• Ultrasound and CT studies demonstrate transhepatic cholecystomy catheter in good position, but interval development of markedly worsening gallbladder wall edema and pericholecystic inflammatory changes have occurred. At surgery, gangrenous gallbladder was found and resected successfully.
X-Parasitic cholecystitis• Several parasites infest liver or biliary tree, either during their maturation stages or as adult worms. Biliary tree parasites may cause pancreatitis, cholecystitis, biliary tree obstruction, recurrent cholangitis, biliary tree strictures and some may lead to cholangiocarcinoma.
Clonorhiasis associated cholecystitis• Clonorchiasis is infection with the liver fluke Clonorchis sinensis. Infection is through undercooked freshwater fish.• Clonorchis is endemic in the Far East, especially in Korea, Japan, Taiwan, and southern China, and infection occurs elsewhere among immigrants and those eating fish imported from endemic areas.
• CT shows hyperdense material within grossly distended major intrahepatic bile ducts, which on pathological examination was proven to be a combination of pigmented biliary stones and sludge and Clonorchis flukes.• Several calcified stones can be seen in peripheral ducts on this CT study.• The spleen is enlarged.

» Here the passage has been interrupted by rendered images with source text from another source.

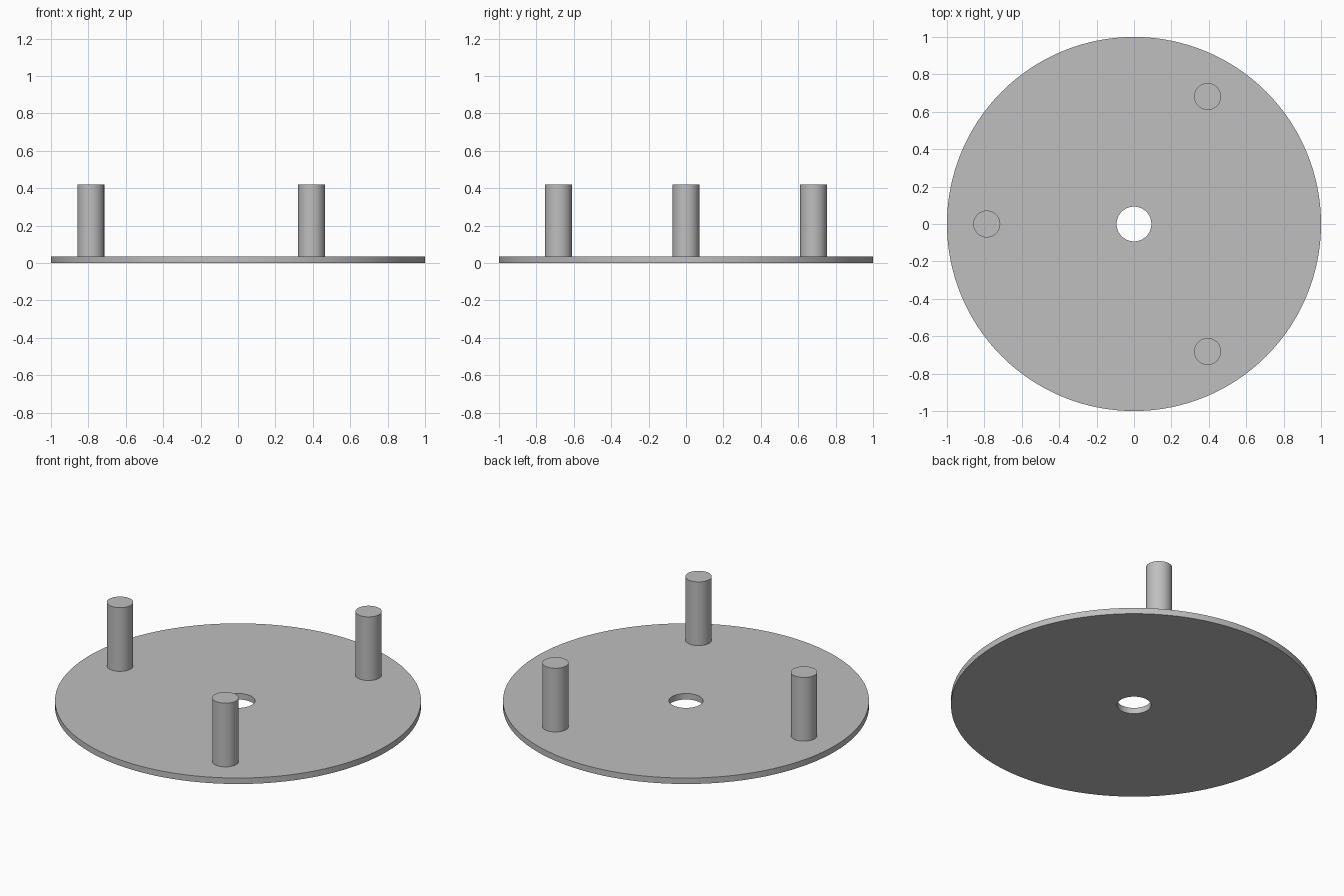
import bpy, bmesh
from math import radians, sin, cos, tau
from mathutils import Vector

cube = bpy.data.objects.get("Cube")
if cube:
    bpy.data.objects.remove(cube, do_unlink=True)

THICKNESS = 0.036
PEG_TOP = 0.42
PEG_RADIUS = 0.072
PEG_CIRCLE = 0.787

grey = bpy.data.materials.new("plain grey")
grey.use_nodes = True
colour = (0.52, 0.52, 0.52, 1)
grey.diffuse_color = colour
grey.node_tree.nodes["Principled BSDF"].inputs["Base Color"].default_value = colour


def lathe(name, profile, steps, closed, location=(0, 0, 0)):
    """Revolve a list of (radius, height) points about the vertical axis."""
    bm = bmesh.new()
    verts = [bm.verts.new((r, 0, z)) for r, z in profile]
    edges = [bm.edges.new(pair) for pair in zip(verts, verts[1:])]
    if closed:
        edges.append(bm.edges.new((verts[-1], verts[0])))
    bmesh.ops.spin(bm, geom=verts + edges, cent=(0, 0, 0), axis=(0, 0, 1),
                   angle=tau, steps=steps, use_merge=True)
    bmesh.ops.remove_doubles(bm, verts=bm.verts, dist=0.0001)
    bmesh.ops.recalc_face_normals(bm, faces=bm.faces)
    mesh = bpy.data.meshes.new(name)
    bm.to_mesh(mesh)
    bm.free()
    mesh.materials.append(grey)
    obj = bpy.data.objects.new(name, mesh)
    obj.location = location
    bpy.context.collection.objects.link(obj)
    bpy.ops.object.select_all(action="DESELECT")
    obj.select_set(True)
    bpy.context.view_layer.objects.active = obj
    bpy.ops.object.shade_smooth_by_angle(angle=radians(30))
    return obj


# Flat disc with a centre hole
lathe("base_disc", [(0.093, 0), (1, 0), (1, THICKNESS), (0.093, THICKNESS)], 128, True)

# Three upright pegs, evenly spaced around the disc
for name, degrees in (("back_left_peg", 60), ("right_peg", 180), ("front_left_peg", 300)):
    a = radians(degrees)
    height = PEG_TOP - THICKNESS
    lathe(name, [(0, 0), (PEG_RADIUS, 0), (PEG_RADIUS, height), (0, height)], 48, False,
          Vector((PEG_CIRCLE * cos(a), PEG_CIRCLE * sin(a), THICKNESS)))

Ascariasis induced• Ascaris lumbricoides, which causes ascariasis, is the largest of the round worms (nematodes), with females measuring 30 cm x 0.5 cm. It is present in the GI tract (small intestine) of 1.2–1.5 billion individuals in tropical and subtropical areas, making it the most common nematode infection in the world.
• Intraluminal tubular filling defect with +/- central canal (GIT)
Fascioliasis• Eggs of Fasciola hepatica have been found in mummies, showing that human infection was occurring at least as early as Pharaonic times . Indeed, F. hepatica was the first fluke or trematode to be reported.
Acute Cholecystitis : How Urgent as Revealedby CT Signs ?SUK-PING NG SHE-MENG CHENG SHIN-LIN SHIHDepartment of Radiology, Mackay Memorial Hospital
Acute Cholecystitis : How Urgent as Revealed by CT Signs ?SUK-PING NG SHE-MENG CHENG SHIN-LIN SHIHDepartment of Radiology, Mackay Memorial Hospital
Group I• Acute cholecystitis with a normal CT.• Mild cholecystitis.• Elective operation.
Group II• Uncomplicated acute cholecystitis.• Gall bladder distension with wall thickening.
Group III• Hyperdense GB contents,calcium sludge ,with calcium- fluid level.• Operation revealed He and pus in GB.• Irregular thickening of GB(op.:Gangrenous cholecystitis)